I've already given my  mincemeat recipe, and my favourite sweet shortcrust pastry recipe, so I'm not suggesting that you Dear Reader need any extra prattling on from me to just marry the two together to make the mince pies. Not at all. But I just thought I would give a recipe for a really luxurious sweet pastry that you could use, since let's face it, mince pies are a bit of a fiddle faddle, and you might as well gild the lily a bit if you're going to the trouble of making them. Mind you, from what I've encountered so far this year in the way of packet mince pies, you'd be better off donating them to the local cricket club for bowling practice than considering eating them. That's probably a bit unfair of me - you can get some quite nice mince pies if you shop around, but if you heard Delia on Woman's Hour on radio 4 in the week, she reckoned that home made mince pies cost about 9p each and decent bought ones anything from 30p to over a £1 each! And they still won't be as nice or as free from "stuff" as yours.

Luxury Sweet Shortcrust Pastry
8oz/250g flour
2oz/50g ground almonds
6oz/150g butter
2ox/50g caster or icing sugar
grated rind of 1 large or 2 small oranges
1 whole egg and 1 egg yolk

Put everything except the egg into the food processor and whizz to breadcrumb stage. At this stage I normally tip the mix out into a large bowl and add the egg by hand. This is because I have a Magimix processor that clumps the bottom layer into a, well a clump really, at the bottom of the bowl. If you have a processor with sloping sides it probably won't do that, but the point is you need to handle the dough as little as possible, and you certainly don't want to beat it to death with a Magimix blade. Anyway, beat the whole egg and yolk together and mix in quickly to form a smooth dough. This is a very rich dough and it's a good idea to rest it in the fridge for half an hour or so to firm up if you can.

Roll out and use to line bun tins in usual way, and fill with your lovely home made mincemeat. Should make a dozen and a half or more if you don't make them too big.

You'll notice from here that my mince pies are cooked in little bun cases. This is because my bun tin is a very ancient tinny thing, and I find the cases ensure that I can get the MPs out of the tin in quick order and onto the cooling rack so the tin's ready for the next lot (there's always a next lot), without having to hang about waiting for cooling down. Also any leaked mincemeat doesn't get so easily welded onto the tray. I might treat myself to a nice non stick one for next year.

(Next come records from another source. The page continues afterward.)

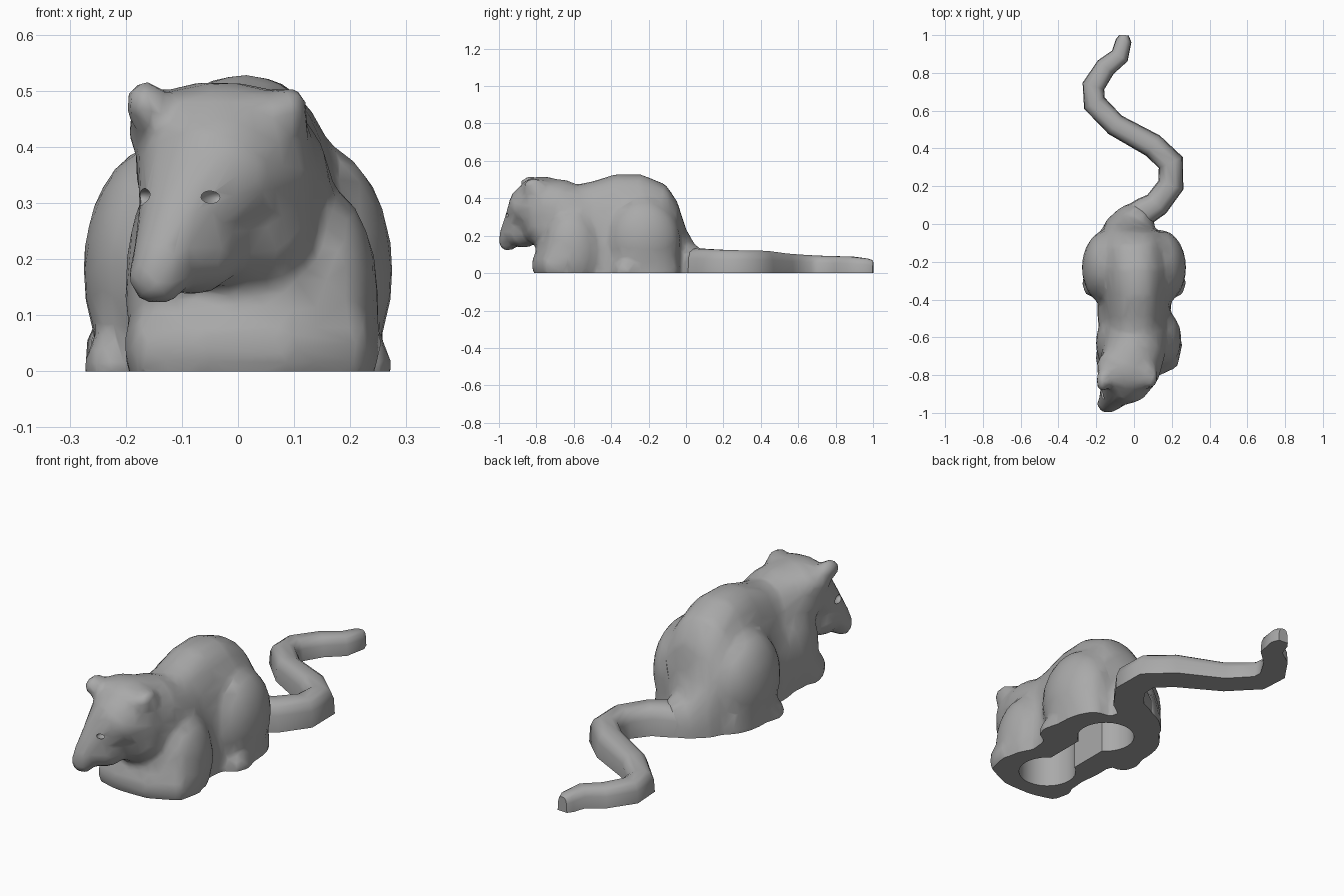
import bpy, bmesh
from math import pi, cos, sin, radians
from mathutils import Vector, Matrix

cube = bpy.data.objects.get("Cube")
if cube:
    bpy.data.objects.remove(cube, do_unlink=True)

mat = bpy.data.materials.new("stone grey")
mat.use_nodes = True
GREY = (0.40, 0.40, 0.40, 1)
mat.diffuse_color = GREY
mat.node_tree.nodes["Principled BSDF"].inputs["Base Color"].default_value = GREY


def finish(name, bm):
    bmesh.ops.recalc_face_normals(bm, faces=bm.faces)
    me = bpy.data.meshes.new(name)
    bm.to_mesh(me)
    bm.free()
    me.materials.append(mat)
    ob = bpy.data.objects.new(name, me)
    bpy.context.collection.objects.link(ob)
    return ob


def ball(bm, centre, radii, tilt=0):
    m = Matrix.Translation(centre) @ Matrix.Rotation(radians(tilt), 4, 'Z') @ Matrix.Diagonal((*radii, 1))
    bmesh.ops.create_uvsphere(bm, u_segments=20, v_segments=12, radius=1, matrix=m)


def skin(bm, rings):
    for a, b in zip(rings, rings[1:]):
        for i in range(len(a)):
            j = (i + 1) % len(a)
            bm.faces.new((a[i], a[j], b[j], b[i]))
    bm.faces.new(rings[0])
    bm.faces.new(rings[-1])


def limb(bm, sections, sides=16):
    """Tube of oval rings: (x, y, z, half width, half depth)."""
    pts = [Vector(s[:3]) for s in sections]
    rings = []
    for k, s in enumerate(sections):
        d = (pts[min(k + 1, len(pts) - 1)] - pts[max(k - 1, 0)]).normalized()
        side = d.cross(Vector((0, 0, 1))).normalized()
        up = side.cross(d)
        rings.append([bm.verts.new(pts[k] + side * s[3] * cos(t) + up * s[4] * sin(t))
                      for t in (2 * pi * i / sides for i in range(sides))])
    skin(bm, rings)


def arch(bm, sections, sides, base, power):
    """Flat-based arched loft: (x, y, half width, height)."""
    pts = [Vector((s[0], s[1], 0)) for s in sections]
    rings = []
    for k, s in enumerate(sections):
        d = (pts[min(k + 1, len(pts) - 1)] - pts[max(k - 1, 0)]).normalized()
        side = Vector((d.y, -d.x, 0))
        ring = [bm.verts.new(pts[k] + side * s[2] + Vector((0, 0, base)))]
        for i in range(sides + 1):
            t = pi * i / sides
            c = cos(t)
            off = s[2] * (abs(c) ** power) * (1 if c >= 0 else -1)
            ring.append(bm.verts.new(pts[k] + side * off + Vector((0, 0, s[3] * sin(t) ** power + 0.001))))
        ring.append(bm.verts.new(pts[k] - side * s[2] + Vector((0, 0, base))))
        rings.append(ring)
    skin(bm, rings)


bm = bmesh.new()
# trunk, tapering into the tail root
arch(bm, [(.05, .07, .075, .135), (.015, .025, .11, .155), (0, -.01, .15, .24), (0, -.045, .175, .38),
          (0, -.11, .2, .475), (.01, -.24, .205, .528), (.01, -.38, .19, .528), (.01, -.5, .18, .49),
          (.01, -.6, .18, .47), (.01, -.7, .185, .4), (.01, -.76, .17, .2)], 16, -.08, .8)
# haunches, flanks, hind feet
for s in (-1, 1):
    ball(bm, (s * .14, -.23, .18), (.137, .2, .225))
    ball(bm, (s * .15, -.21, .02), (.105, .18, .2))
    ball(bm, (s * .09, -.46, .1), (.105, .22, .24))
    ball(bm, (s * .215, -.3, .01), (.058, .09, .07), s * 10)
# shoulders and chest
ball(bm, (.155, -.61, .12), (.097, .15, .21))
ball(bm, (-.11, -.63, .15), (.092, .16, .22))
ball(bm, (.03, -.7, .11), (.17, .105, .13))
# folded forearms lying across the front
limb(bm, [(.2, -.62, .05, .06, .09), (.18, -.71, .045, .07, .09), (.08, -.75, .045, .075, .09),
          (-.06, -.75, .045, .075, .085), (-.15, -.74, .04, .06, .08), (-.155, -.68, .04, .055, .08)])
limb(bm, [(.17, -.66, -.06, .08, .08), (0, -.73, -.06, .08, .08), (-.13, -.72, -.06, .07, .08)])
# head with snout turned slightly to its right
limb(bm, [(.02, -.54, .28, .16, .16), (0, -.68, .34, .165, .165), (-.03, -.78, .355, .165, .16),
          (-.06, -.85, .335, .135, .125), (-.1, -.895, .275, .085, .08),
          (-.13, -.94, .205, .062, .06), (-.143, -.96, .175, .05, .05)])
ball(bm, (-.143, -.952, .17), (.055, .05, .055))
ball(bm, (-.035, -.77, .43), (.165, .13, .087), -10)
# jaw and cheeks
ball(bm, (-.085, -.87, .22), (.095, .095, .085), 30)
ball(bm, (0, -.76, .27), (.14, .12, .13))
# ears, low against the crown
ball(bm, (-.165, -.83, .475), (.037, .06, .045))
ball(bm, (.09, -.81, .465), (.037, .06, .045))
body = finish("body", bm)

# tail
bm = bmesh.new()
arch(bm, [(.02, .035, .085, .12), (.06, .07, .075, .132), (.12, .105, .07, .13),
          (.195, .205, .07, .125), (.195, .325, .07, .122), (.1, .415, .065, .12), (-.1, .525, .06, .105),
          (-.21, .64, .062, .097), (-.215, .73, .06, .093), (-.15, .83, .055, .09),
          (-.075, .89, .05, .088), (-.055, .97, .042, .078), (-.053, 1.0, .025, .068)], 7, 0, .65)
tail = finish("tail", bm)


# cutters: ground plane, hollow underside, eye sockets
def box(name, centre, size):
    b = bmesh.new()
    bmesh.ops.create_cube(b, size=1, matrix=Matrix.Translation(centre) @ Matrix.Diagonal((*size, 1)))
    return finish(name, b)


def drum(name, x, y, radius, depth):
    b = bmesh.new()
    bmesh.ops.create_cone(b, cap_ends=True, segments=28, radius1=radius, radius2=radius, depth=depth * 2,
                          matrix=Matrix.Translation((x, y, 0)))
    return finish(name, b)


def socket(name, centre, tilt):
    b = bmesh.new()
    ball(b, centre, (.02, .035, .016), tilt)
    return finish(name, b)


cutters = [box("ground_cutter", (0, 0, -.5), (3, 3, 1)),
           drum("front_hollow_cutter", .01, -.605, .13, .27),
           drum("rear_hollow_cutter", .01, -.19, .13, .27),
           box("channel_cutter", (.01, -.4, 0), (.14, .36, .54)),
           socket("right_eye_cutter", (-.168, -.895, .31), 20),
           socket("left_eye_cutter", (-.045, -.935, .31), -30)]

# blend the body into one low-poly skin, then carve it
m = body.modifiers.new("blend", 'REMESH')
m.mode = 'VOXEL'
m.voxel_size = .016
m = body.modifiers.new("soften", 'SMOOTH')
m.factor = .5
m.iterations = 9
m = body.modifiers.new("simplify", 'DECIMATE')
m.ratio = .12
for c in cutters:
    c.hide_render = True
    m = body.modifiers.new(c.name, 'BOOLEAN')
    m.operation = 'DIFFERENCE'
    m.solver = 'EXACT'
    m.object = c

for ob in (body, tail):
    bpy.ops.object.select_all(action='DESELECT')
    bpy.context.view_layer.objects.active = ob
    ob.select_set(True)
    bpy.ops.object.convert(target='MESH')
    bpy.ops.object.shade_smooth_by_angle(angle=radians(50))
for c in cutters:
    bpy.data.objects.remove(c, do_unlink=True)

In the interests of research my daughter Sarah is trying a frangipane topping on her mince pies, (she has a bit of an almond thing going on at the moment) and hopefully she will post a report on how she gets on with that and  the supply of mincemeat she took home with her this weekend, as it does sound rather delicious. And Claire down in Cornwall seems to be making MPs for the whole county, our little grandson can't be eating them all can he?


Post a Comment

Popular Posts